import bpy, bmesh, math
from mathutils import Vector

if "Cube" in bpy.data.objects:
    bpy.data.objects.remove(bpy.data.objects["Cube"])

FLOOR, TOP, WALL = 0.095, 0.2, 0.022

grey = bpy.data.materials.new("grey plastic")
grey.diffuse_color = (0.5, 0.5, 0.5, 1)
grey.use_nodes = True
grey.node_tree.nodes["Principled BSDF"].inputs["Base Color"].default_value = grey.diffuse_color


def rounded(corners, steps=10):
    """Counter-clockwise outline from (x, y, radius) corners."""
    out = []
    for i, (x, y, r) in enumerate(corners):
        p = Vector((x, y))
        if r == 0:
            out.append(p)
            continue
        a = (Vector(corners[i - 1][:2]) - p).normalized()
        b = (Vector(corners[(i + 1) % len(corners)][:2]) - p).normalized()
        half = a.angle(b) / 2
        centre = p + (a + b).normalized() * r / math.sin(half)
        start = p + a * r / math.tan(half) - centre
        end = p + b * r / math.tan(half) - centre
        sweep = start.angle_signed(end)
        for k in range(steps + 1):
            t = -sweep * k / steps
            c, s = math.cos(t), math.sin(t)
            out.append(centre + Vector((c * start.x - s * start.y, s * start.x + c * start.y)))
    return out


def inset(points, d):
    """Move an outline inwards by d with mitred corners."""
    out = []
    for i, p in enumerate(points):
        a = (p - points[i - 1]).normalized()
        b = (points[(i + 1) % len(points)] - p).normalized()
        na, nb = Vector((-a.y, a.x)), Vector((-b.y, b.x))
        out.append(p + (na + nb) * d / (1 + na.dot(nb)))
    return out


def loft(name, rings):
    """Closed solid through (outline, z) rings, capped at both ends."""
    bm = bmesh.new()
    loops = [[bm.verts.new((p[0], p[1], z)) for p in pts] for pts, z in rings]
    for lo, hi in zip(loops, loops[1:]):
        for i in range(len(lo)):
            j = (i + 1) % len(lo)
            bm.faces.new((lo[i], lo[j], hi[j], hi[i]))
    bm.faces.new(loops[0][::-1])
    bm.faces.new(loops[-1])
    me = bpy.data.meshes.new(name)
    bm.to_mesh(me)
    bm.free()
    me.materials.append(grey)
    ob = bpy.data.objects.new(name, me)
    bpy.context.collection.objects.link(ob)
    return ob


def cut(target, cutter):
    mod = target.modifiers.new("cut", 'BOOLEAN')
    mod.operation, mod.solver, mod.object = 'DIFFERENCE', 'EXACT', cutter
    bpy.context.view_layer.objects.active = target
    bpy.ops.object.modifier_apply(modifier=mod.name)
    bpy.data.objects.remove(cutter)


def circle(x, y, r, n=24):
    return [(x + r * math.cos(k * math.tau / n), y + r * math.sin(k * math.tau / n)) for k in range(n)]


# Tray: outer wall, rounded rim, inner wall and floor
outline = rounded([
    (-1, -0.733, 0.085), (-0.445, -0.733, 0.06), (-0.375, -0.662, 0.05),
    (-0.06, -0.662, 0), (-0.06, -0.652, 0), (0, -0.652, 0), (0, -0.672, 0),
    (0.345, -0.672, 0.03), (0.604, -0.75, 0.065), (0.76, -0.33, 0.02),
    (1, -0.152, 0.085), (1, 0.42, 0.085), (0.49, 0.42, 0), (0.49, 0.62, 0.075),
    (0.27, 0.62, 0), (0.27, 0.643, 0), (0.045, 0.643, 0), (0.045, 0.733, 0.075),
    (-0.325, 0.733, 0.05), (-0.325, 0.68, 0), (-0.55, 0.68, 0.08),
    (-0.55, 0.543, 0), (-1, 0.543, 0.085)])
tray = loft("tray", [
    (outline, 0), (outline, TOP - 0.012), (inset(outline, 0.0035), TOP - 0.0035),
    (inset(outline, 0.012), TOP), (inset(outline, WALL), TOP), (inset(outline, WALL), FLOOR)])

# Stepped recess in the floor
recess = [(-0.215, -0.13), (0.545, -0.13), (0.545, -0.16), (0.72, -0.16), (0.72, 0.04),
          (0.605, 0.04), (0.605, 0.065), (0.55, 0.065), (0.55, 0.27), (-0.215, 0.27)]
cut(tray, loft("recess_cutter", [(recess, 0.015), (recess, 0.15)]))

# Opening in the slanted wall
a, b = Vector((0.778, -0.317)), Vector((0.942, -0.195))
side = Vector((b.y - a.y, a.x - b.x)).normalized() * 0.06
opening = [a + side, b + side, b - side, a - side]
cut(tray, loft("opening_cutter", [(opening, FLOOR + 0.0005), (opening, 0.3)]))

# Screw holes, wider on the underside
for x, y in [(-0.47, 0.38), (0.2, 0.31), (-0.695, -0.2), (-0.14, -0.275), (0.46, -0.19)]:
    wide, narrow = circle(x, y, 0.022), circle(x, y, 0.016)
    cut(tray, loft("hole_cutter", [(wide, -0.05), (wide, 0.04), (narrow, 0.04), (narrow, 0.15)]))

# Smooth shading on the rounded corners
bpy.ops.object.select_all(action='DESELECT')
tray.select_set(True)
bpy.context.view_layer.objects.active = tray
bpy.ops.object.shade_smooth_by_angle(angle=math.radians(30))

_____

All entries are to be reproduced verbatim, with none omitted.

import bpy, bmesh, math
from mathutils import Vector

if "Cube" in bpy.data.objects:
    bpy.data.objects.remove(bpy.data.objects["Cube"])

FLOOR, TOP, WALL = 0.095, 0.2, 0.022

grey = bpy.data.materials.new("grey plastic")
grey.diffuse_color = (0.5, 0.5, 0.5, 1)
grey.use_nodes = True
grey.node_tree.nodes["Principled BSDF"].inputs["Base Color"].default_value = grey.diffuse_color


def rounded(corners, steps=10):
    """Counter-clockwise outline from (x, y, radius) corners."""
    out = []
    for i, (x, y, r) in enumerate(corners):
        p = Vector((x, y))
        if r == 0:
            out.append(p)
            continue
        a = (Vector(corners[i - 1][:2]) - p).normalized()
        b = (Vector(corners[(i + 1) % len(corners)][:2]) - p).normalized()
        half = a.angle(b) / 2
        centre = p + (a + b).normalized() * r / math.sin(half)
        start = p + a * r / math.tan(half) - centre
        end = p + b * r / math.tan(half) - centre
        sweep = start.angle_signed(end)
        for k in range(steps + 1):
            t = -sweep * k / steps
            c, s = math.cos(t), math.sin(t)
            out.append(centre + Vector((c * start.x - s * start.y, s * start.x + c * start.y)))
    return out


def inset(points, d):
    """Move an outline inwards by d with mitred corners."""
    out = []
    for i, p in enumerate(points):
        a = (p - points[i - 1]).normalized()
        b = (points[(i + 1) % len(points)] - p).normalized()
        na, nb = Vector((-a.y, a.x)), Vector((-b.y, b.x))
        out.append(p + (na + nb) * d / (1 + na.dot(nb)))
    return out


def loft(name, rings):
    """Closed solid through (outline, z) rings, capped at both ends."""
    bm = bmesh.new()
    loops = [[bm.verts.new((p[0], p[1], z)) for p in pts] for pts, z in rings]
    for lo, hi in zip(loops, loops[1:]):
        for i in range(len(lo)):
            j = (i + 1) % len(lo)
            bm.faces.new((lo[i], lo[j], hi[j], hi[i]))
    bm.faces.new(loops[0][::-1])
    bm.faces.new(loops[-1])
    me = bpy.data.meshes.new(name)
    bm.to_mesh(me)
    bm.free()
    me.materials.append(grey)
    ob = bpy.data.objects.new(name, me)
    bpy.context.collection.objects.link(ob)
    return ob


def cut(target, cutter):
    mod = target.modifiers.new("cut", 'BOOLEAN')
    mod.operation, mod.solver, mod.object = 'DIFFERENCE', 'EXACT', cutter
    bpy.context.view_layer.objects.active = target
    bpy.ops.object.modifier_apply(modifier=mod.name)
    bpy.data.objects.remove(cutter)


def circle(x, y, r, n=24):
    return [(x + r * math.cos(k * math.tau / n), y + r * math.sin(k * math.tau / n)) for k in range(n)]


# Tray: outer wall, rounded rim, inner wall and floor
outline = rounded([
    (-1, -0.733, 0.085), (-0.445, -0.733, 0.06), (-0.375, -0.662, 0.05),
    (-0.06, -0.662, 0), (-0.06, -0.652, 0), (0, -0.652, 0), (0, -0.672, 0),
    (0.345, -0.672, 0.03), (0.604, -0.75, 0.065), (0.76, -0.33, 0.02),
    (1, -0.152, 0.085), (1, 0.42, 0.085), (0.49, 0.42, 0), (0.49, 0.62, 0.075),
    (0.27, 0.62, 0), (0.27, 0.643, 0), (0.045, 0.643, 0), (0.045, 0.733, 0.075),
    (-0.325, 0.733, 0.05), (-0.325, 0.68, 0), (-0.55, 0.68, 0.08),
    (-0.55, 0.543, 0), (-1, 0.543, 0.085)])
tray = loft("tray", [
    (outline, 0), (outline, TOP - 0.012), (inset(outline, 0.0035), TOP - 0.0035),
    (inset(outline, 0.012), TOP), (inset(outline, WALL), TOP), (inset(outline, WALL), FLOOR)])

# Stepped recess in the floor
recess = [(-0.215, -0.13), (0.545, -0.13), (0.545, -0.16), (0.72, -0.16), (0.72, 0.04),
          (0.605, 0.04), (0.605, 0.065), (0.55, 0.065), (0.55, 0.27), (-0.215, 0.27)]
cut(tray, loft("recess_cutter", [(recess, 0.015), (recess, 0.15)]))

# Opening in the slanted wall
a, b = Vector((0.778, -0.317)), Vector((0.942, -0.195))
side = Vector((b.y - a.y, a.x - b.x)).normalized() * 0.06
opening = [a + side, b + side, b - side, a - side]
cut(tray, loft("opening_cutter", [(opening, FLOOR + 0.0005), (opening, 0.3)]))

# Screw holes, wider on the underside
for x, y in [(-0.47, 0.38), (0.2, 0.31), (-0.695, -0.2), (-0.14, -0.275), (0.46, -0.19)]:
    wide, narrow = circle(x, y, 0.022), circle(x, y, 0.016)
    cut(tray, loft("hole_cutter", [(wide, -0.05), (wide, 0.04), (narrow, 0.04), (narrow, 0.15)]))

# Smooth shading on the rounded corners
bpy.ops.object.select_all(action='DESELECT')
tray.select_set(True)
bpy.context.view_layer.objects.active = tray
bpy.ops.object.shade_smooth_by_angle(angle=math.radians(30))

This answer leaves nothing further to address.